The second, and final, six hour lab began at 11 am on a Saturday morning in an official Nursing Assistant lab and testing room at Southeast Technical College in Red Wing Minnesota. Walking into the room, the vibe was completely different from the previous weekend’s lab experience. The room was set up to look like a real resident’s room, with a mannequin in a hospital bed, lovingly named Walter until after peri care, when it was changed to Wendy as she was most definitely not a guy, shelves fully stocked with all of the supplies anyone could ask for, and, of course, mandarin oranges, expired for over a year, for the use of pretend feeding the residents a nutrient filled, delicious meal.
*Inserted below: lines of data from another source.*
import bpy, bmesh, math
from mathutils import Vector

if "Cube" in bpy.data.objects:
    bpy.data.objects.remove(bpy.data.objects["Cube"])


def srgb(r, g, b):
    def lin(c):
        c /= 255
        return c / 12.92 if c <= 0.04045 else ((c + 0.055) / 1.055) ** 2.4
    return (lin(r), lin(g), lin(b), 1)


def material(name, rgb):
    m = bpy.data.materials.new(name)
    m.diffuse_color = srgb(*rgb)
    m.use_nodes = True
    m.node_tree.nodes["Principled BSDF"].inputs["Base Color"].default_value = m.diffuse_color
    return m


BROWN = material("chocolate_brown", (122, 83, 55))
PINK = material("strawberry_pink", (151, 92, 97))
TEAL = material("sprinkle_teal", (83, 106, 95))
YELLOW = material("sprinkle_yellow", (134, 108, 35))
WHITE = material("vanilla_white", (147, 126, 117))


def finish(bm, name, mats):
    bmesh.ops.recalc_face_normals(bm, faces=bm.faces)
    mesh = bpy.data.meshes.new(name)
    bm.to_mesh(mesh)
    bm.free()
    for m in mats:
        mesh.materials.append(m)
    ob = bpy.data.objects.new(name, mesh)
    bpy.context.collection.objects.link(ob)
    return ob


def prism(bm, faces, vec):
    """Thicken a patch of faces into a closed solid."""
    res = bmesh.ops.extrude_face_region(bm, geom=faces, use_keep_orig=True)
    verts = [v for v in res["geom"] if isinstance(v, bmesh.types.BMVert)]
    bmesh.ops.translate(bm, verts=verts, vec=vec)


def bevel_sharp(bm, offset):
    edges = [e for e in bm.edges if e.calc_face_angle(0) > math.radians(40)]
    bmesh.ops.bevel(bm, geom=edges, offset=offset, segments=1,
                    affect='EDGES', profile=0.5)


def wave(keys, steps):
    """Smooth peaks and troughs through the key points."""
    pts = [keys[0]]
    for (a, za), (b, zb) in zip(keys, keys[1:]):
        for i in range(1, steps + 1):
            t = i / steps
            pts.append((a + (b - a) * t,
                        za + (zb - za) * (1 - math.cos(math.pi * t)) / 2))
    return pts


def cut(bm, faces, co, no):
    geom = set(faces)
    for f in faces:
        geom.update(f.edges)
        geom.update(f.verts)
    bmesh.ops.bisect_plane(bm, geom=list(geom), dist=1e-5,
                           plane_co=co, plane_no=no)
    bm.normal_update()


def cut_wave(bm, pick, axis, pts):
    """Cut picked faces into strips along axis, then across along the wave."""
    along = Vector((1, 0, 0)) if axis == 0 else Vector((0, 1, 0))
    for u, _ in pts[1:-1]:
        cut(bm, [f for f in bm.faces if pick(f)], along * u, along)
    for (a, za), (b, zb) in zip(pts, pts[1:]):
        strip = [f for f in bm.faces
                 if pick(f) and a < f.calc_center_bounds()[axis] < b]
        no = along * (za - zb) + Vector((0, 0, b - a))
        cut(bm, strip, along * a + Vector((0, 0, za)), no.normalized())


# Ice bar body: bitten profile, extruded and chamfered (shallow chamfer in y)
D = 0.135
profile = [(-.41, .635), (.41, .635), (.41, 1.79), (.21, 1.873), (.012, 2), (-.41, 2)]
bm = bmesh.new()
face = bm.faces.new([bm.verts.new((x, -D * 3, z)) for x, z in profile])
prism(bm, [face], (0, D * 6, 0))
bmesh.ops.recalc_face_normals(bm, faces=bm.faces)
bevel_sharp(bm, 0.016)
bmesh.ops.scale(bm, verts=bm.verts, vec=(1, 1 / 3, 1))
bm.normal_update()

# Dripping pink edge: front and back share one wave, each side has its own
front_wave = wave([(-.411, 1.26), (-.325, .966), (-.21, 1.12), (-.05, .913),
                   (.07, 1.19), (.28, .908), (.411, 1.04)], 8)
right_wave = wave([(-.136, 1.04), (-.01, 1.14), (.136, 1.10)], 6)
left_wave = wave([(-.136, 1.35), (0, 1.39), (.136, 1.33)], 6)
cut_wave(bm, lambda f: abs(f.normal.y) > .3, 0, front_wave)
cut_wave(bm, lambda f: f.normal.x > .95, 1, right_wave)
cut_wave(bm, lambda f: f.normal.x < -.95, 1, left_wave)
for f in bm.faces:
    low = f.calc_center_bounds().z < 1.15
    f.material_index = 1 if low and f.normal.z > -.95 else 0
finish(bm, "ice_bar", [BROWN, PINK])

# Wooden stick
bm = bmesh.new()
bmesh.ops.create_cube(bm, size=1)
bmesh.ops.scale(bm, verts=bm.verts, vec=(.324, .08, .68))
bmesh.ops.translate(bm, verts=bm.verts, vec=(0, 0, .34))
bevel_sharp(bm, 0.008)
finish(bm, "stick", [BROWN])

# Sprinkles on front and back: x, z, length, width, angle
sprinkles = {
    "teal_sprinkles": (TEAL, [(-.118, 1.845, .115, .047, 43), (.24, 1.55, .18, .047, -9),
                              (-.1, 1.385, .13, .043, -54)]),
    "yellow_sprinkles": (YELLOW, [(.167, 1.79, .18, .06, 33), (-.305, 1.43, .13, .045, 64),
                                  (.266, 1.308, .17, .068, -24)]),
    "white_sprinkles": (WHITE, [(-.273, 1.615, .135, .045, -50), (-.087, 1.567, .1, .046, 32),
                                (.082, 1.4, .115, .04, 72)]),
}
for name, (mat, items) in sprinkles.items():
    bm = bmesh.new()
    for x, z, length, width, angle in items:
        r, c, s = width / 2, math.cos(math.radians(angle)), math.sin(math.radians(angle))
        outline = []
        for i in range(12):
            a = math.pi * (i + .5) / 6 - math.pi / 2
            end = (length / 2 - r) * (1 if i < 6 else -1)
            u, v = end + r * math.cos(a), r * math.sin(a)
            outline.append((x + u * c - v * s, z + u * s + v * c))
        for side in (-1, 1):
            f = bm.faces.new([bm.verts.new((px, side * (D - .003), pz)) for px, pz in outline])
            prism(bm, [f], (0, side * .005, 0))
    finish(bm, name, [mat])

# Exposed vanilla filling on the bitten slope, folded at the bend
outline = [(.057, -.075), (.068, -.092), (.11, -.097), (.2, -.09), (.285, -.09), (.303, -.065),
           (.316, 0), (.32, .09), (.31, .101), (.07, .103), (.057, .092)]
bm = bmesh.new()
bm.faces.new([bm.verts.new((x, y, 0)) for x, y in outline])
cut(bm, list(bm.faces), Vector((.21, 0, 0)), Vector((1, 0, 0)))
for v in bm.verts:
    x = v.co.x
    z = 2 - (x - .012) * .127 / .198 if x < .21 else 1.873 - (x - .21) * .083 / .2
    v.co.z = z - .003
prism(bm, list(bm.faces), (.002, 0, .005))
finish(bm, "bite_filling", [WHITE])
Time went by much faster in the air conditioned room, and everything felt far more helpful and organized in the Red Wing facility than in Zumbrota. Kasa agreed, commenting, “Doing labs in Red Wing was much easier in that everything we needed was already there.” The group was allowed to leave early, but not until each took a turn trying on the aging suits. Jackets and pants that had weights all around them as well as plastic pieces surrounding the major joints like the elbows and knees, aging suits mimic the stress of arthritis. Topping off the outfit were foggy goggles meant to simulate cataracts and a neck brace to limit head movement. It was crazy how changing something as simple as what these young, very physically capable girls were wearing could so drastically change how their joints felt. Baszuro found herself unable to even sit down as it was so uncomfortable on her knees. The girls talked about how they immediately got the urge to give their grandparents big hugs. 

While nursing assistants do a lot of the busy work, they are essential to allow for RNs, doctors, and other medical staff to focus on the more serious aspects of health care. Becker, Kasa, and Baszuro don’t plan on staying in the nursing home forever, each of them having different pursuits, but this opportunity provided them with an experience that will be extremely beneficial to them in the long run, and will be giving them an inside look at working in the medical field. Clinicals are the next step after all ten units have been completed, which will take place at the beginning of December. They will consist of the three students shadowing and assisting their instructor as she cares for actual residents. After 32 hours of shadowing have been completed, they will be ready to take, and hopefully, pass, their state exam, completing the transition from a few high schoolers taking online classes to official nursing assistants ready to don their scrubs and get to work.